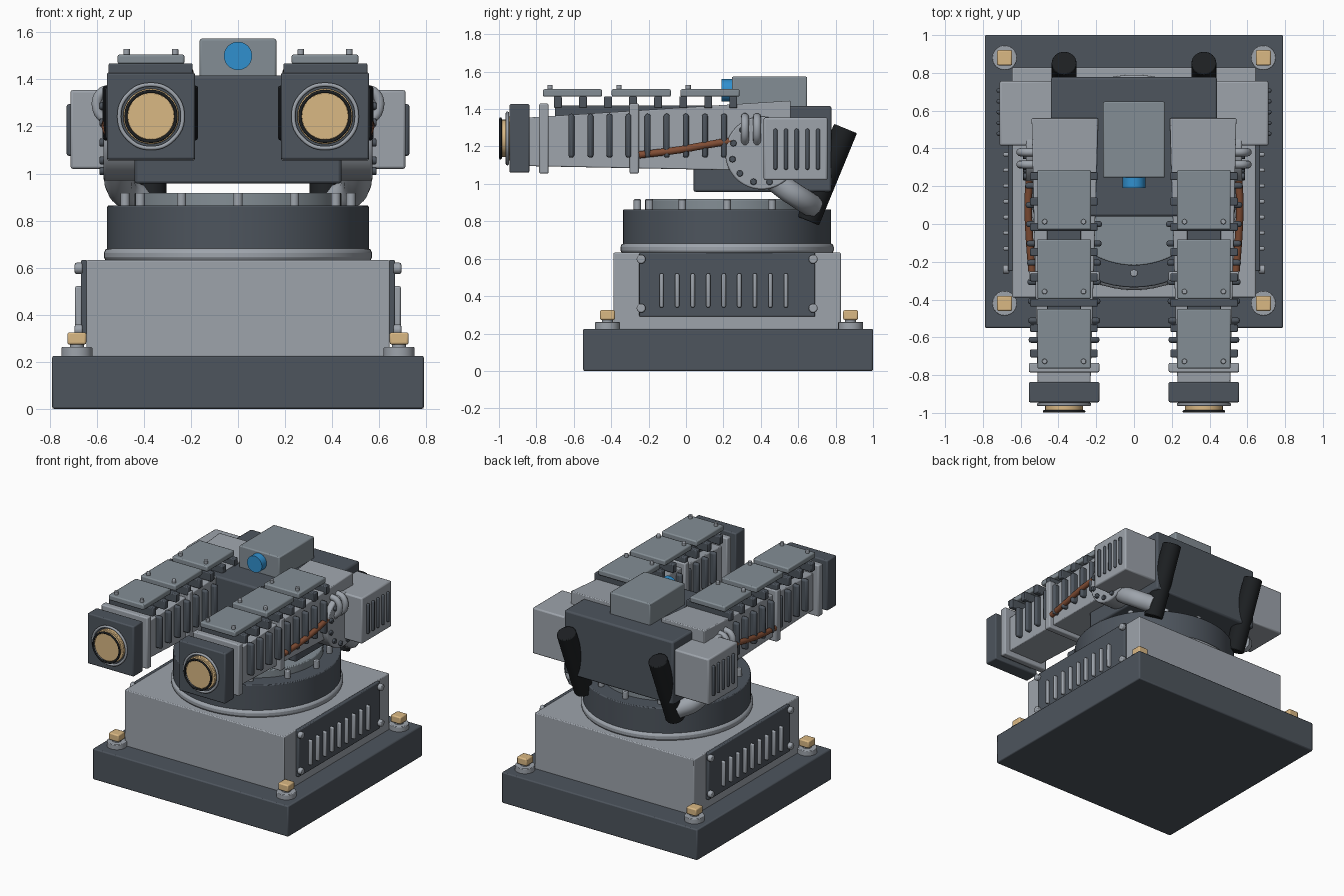
import bpy, bmesh
from math import radians, sin, cos, pi
from mathutils import Vector, Matrix

if "Cube" in bpy.data.objects:
    bpy.data.objects.remove(bpy.data.objects["Cube"])


def material(name, rgb):
    m = bpy.data.materials.new(name)
    m.diffuse_color = (*rgb, 1)
    m.use_nodes = True
    m.node_tree.nodes["Principled BSDF"].inputs["Base Color"].default_value = m.diffuse_color
    return m


LIGHT = material("light_grey", (0.34, 0.37, 0.41))
MID = material("mid_grey", (0.23, 0.27, 0.30))
DARK = material("dark_grey", (0.075, 0.09, 0.11))
BLACK = material("black", (0.012, 0.014, 0.016))
TAN = material("tan", (0.70, 0.48, 0.23))
BLUE = material("blue", (0.03, 0.28, 0.62))
BROWN = material("brown", (0.22, 0.075, 0.035))


def add_mods(ob, bevel, mirror):
    if bevel:
        b = ob.modifiers.new("bevel", "BEVEL")
        b.width, b.segments, b.limit_method = bevel, 2, "ANGLE"
        b.angle_limit = radians(40)
    if mirror:
        ob.modifiers.new("mirror", "MIRROR").use_axis = (True, False, False)


def part(name, mat, bm, bevel=0.0, mirror=False):
    bmesh.ops.recalc_face_normals(bm, faces=bm.faces)
    me = bpy.data.meshes.new(name)
    bm.to_mesh(me)
    bm.free()
    me.shade_smooth()
    me.set_sharp_from_angle(angle=radians(35))
    me.materials.append(mat)
    ob = bpy.data.objects.new(name, me)
    bpy.context.collection.objects.link(ob)
    add_mods(ob, bevel, mirror)
    return ob


def box(bm, x, y, z):
    """Box from (min, max) pairs."""
    c = [sum(p) / 2 for p in (x, y, z)]
    s = [p[1] - p[0] for p in (x, y, z)]
    return bmesh.ops.create_cube(bm, size=1, matrix=Matrix.Translation(c) @ Matrix.Diagonal((*s, 1)))["verts"]


def cyl(bm, a, b, r, n=32, r2=None):
    a, b = Vector(a), Vector(b)
    d = b - a
    m = Matrix.Translation((a + b) / 2) @ d.to_track_quat("Z", "Y").to_matrix().to_4x4()
    bmesh.ops.create_cone(bm, cap_ends=True, segments=n, radius1=r, radius2=r if r2 is None else r2,
                          depth=d.length, matrix=m)


def boxes(name, mat, items, bevel=0.0, mirror=False):
    bm = bmesh.new()
    for it in items:
        box(bm, *it)
    return part(name, mat, bm, bevel, mirror)


def cyls(name, mat, items, bevel=0.0, mirror=False):
    bm = bmesh.new()
    for it in items:
        cyl(bm, *it)
    return part(name, mat, bm, bevel, mirror)


def tube(name, mat, pts, r, mirror=True, cyclic=False):
    cu = bpy.data.curves.new(name, "CURVE")
    cu.dimensions, cu.bevel_depth, cu.bevel_resolution = "3D", r, 3
    cu.use_fill_caps, cu.resolution_u = True, 6
    sp = cu.splines.new("BEZIER")
    sp.bezier_points.add(len(pts) - 1)
    for p, co in zip(sp.bezier_points, pts):
        p.co = co
        p.handle_left_type = p.handle_right_type = "AUTO"
    sp.use_cyclic_u = cyclic
    cu.materials.append(mat)
    ob = bpy.data.objects.new(name, cu)
    bpy.context.collection.objects.link(ob)
    add_mods(ob, 0, mirror)


# Base plate and pedestal
boxes("base_plate", DARK, [((-.79, .79), (-.55, 1.0), (0, .225))], .008)
boxes("pedestal", LIGHT, [((-.645, .645), (-.388, .828), (.22, .632))], .006)
CY = .22

# Anchor bolts at the corners
cyls("anchor_washers", LIGHT, [((.685, y, .22), (.685, y, .262), .066) for y in (-.42, .88)], .004, True)
cyls("anchor_studs", LIGHT, [((.685, y, .26), (.685, y, .28), .03) for y in (-.42, .88)], 0, True)
boxes("anchor_nuts", TAN, [((.645, .725), (y - .04, y + .04), (.273, .325)) for y in (-.42, .88)], .008, True)

# Side vent panels with louvres and screws
boxes("vent_panel", DARK, [((.64, .668), (-.25, .69), (.29, .632))], .006, True)
boxes("vent_louvres", LIGHT, [((.66, .693), (y - .011, y + .011), (.338, .522))
                              for y in [-.13 + .083 * i for i in range(9)]], .009, True)
cyls("vent_screws", LIGHT, [((.66, y, z), (.694, y, z), .024, 16)
                            for y in (-.24, .68) for z in (.335, .597)], .007, True)

# Turntable: flange, dark drum, upper disc and bolt circle
cyls("turntable_flange", LIGHT, [((0, CY, .625), (0, CY, .683), .57, 64)], .02)
cyls("turntable_drum", DARK, [((0, CY, .67), (0, CY, .864), .556, 64)], .006)
cyls("turntable_disc", MID, [((0, CY, .85), (0, CY, .918), .44, 64)], .006)
ring = [(.48 * sin(i * pi / 6), CY - .48 * cos(i * pi / 6)) for i in range(12)]
cyls("turntable_bolts", LIGHT, [((x, y, .86), (x, y, .918), .02, 12) for x, y in ring], .005)

# Central housing with sensor box on top
boxes("housing", DARK, [((-.44, .44), (.04, .778), (.957, 1.417))], .012)
boxes("sensor_box", MID, [((-.163, .163), (.245, .648), (1.40, 1.573))], .008)
cyls("sensor_lens", BLUE, [((0, .26, 1.5), (0, .19, 1.5), .06)])

# Barrels, tapered towards the front
AX, AZ = .37, 1.243
bm = bmesh.new()
for v in box(bm, (.23, .51), (-.84, .56), (1.095, 1.355)):
    if v.co.y > 0:
        v.co.x = AX + (.172 if v.co.x > AX else -.18)
        v.co.z = 1.445 if v.co.z > AZ else 1.067
part("barrel", LIGHT, bm, .006, True)
boxes("barrel_collars", LIGHT, [((.183, .557), (y, y + .05), (1.055, 1.43)) for y in (-.785, -.302)], .008, True)
boxes("muzzle_block", DARK, [((.183, .557), (-.944, -.837), (1.06, 1.427))], .008, True)

# Muzzle lens and its rings
cyls("muzzle_lens", TAN, [((AX, -.93, AZ), (AX, -.962, AZ), .118),
                          ((AX, -.955, AZ), (AX, -.988, AZ), .1)], .004, True)


def circle(y, r, n=8):
    return [(AX + r * cos(2 * pi * i / n), y, AZ + r * sin(2 * pi * i / n)) for i in range(n)]


tube("muzzle_outer_ring", LIGHT, circle(-.955, .135), .009, cyclic=True)
tube("muzzle_front_ring", BLACK, circle(-.992, .106), .007, cyclic=True)

# Dark ribs along both sides of each barrel
ribs = []
for i in range(9):
    y = -.613 + .102 * i
    w = .155 + .03 * (y + .84) / 1.4
    ribs += [((AX + s * w - .028, AX + s * w + .028), (y - .016, y + .016), (1.14, 1.375)) for s in (-1, 1)]
boxes("barrel_ribs", DARK, ribs, .013, True)

# Top rail: cross bars, plates and screws
boxes("rail_bars", DARK, [((.193, .55), (y - .021, y + .021), (1.405, 1.468))
                          for y in [-.685 + .134 * i for i in range(8)]], .006, True)
boxes("rail_supports", DARK, [((.28, .46), (-.7, .27), (1.34, 1.42))], .004, True)
boxes("rail_plates", MID, [((.228, .512), (y, y + .316), (1.466, 1.506))
                           for y in (-.765, -.397, -.03)], .008, True)
cyls("rail_screws", LIGHT, [((AX + s * .103, y, 1.5), (AX + s * .103, y, 1.53), .014, 12)
                            for y in (-.727, -.358, .012) for s in (-1, 1)], .004, True)

# Copper cable along the outer side
tube("barrel_cable", BROWN, [(.54, -.25, 1.155), (.555, -.05, 1.18), (.56, .12, 1.21), (.55, .28, 1.235)], .02)

# Pivot disc with screws and short hoses
PY, PZ = .405, 1.165
cyls("pivot_disc", LIGHT, [((.43, PY, PZ), (.572, PY, PZ), .195, 48)], .008, True)
angles = [radians(130 + 31 * i) for i in range(6)]
cyls("pivot_screws", DARK, [((.56, PY + .16 * cos(a), PZ + .16 * sin(a)),
                             (.588, PY + .16 * cos(a), PZ + .16 * sin(a)), .017, 12) for a in angles], .004, True)
for i, y in enumerate((.315, .38)):
    tube(f"pivot_hose_{i + 1}", LIGHT, [(.52, y, 1.36), (.585, y, 1.34), (.597, y, 1.27), (.55, y, 1.215)], .022)

# Bent support strut and rear pistons
tube("support_strut", LIGHT, [(.5, .40, 1.10), (.505, .50, 1.0), (.49, .60, .93), (.40, .68, .88)], .064)
cyls("rear_piston", BLACK, [((AX, .65, .803), (AX, .853, 1.296), .066)], .006, True)

# Side pods with vents
boxes("side_pod", LIGHT, [((.43, .712), (.415, .757), (1.02, 1.355))], .01, True)
boxes("side_pod_vents", DARK, [((.70, .728), (y - .011, y + .011), (1.075, 1.295))
                               for y in [.478 + .057 * i for i in range(5)]], .009, True)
════════
TASK:
Only lines with the word "segments" should be collected from the material.

EXERCISE SOLUTION:
        b.width, b.segments, b.limit_method = bevel, 2, "ANGLE"
    bmesh.ops.create_cone(bm, cap_ends=True, segments=n, radius1=r, radius2=r if r2 is None else r2,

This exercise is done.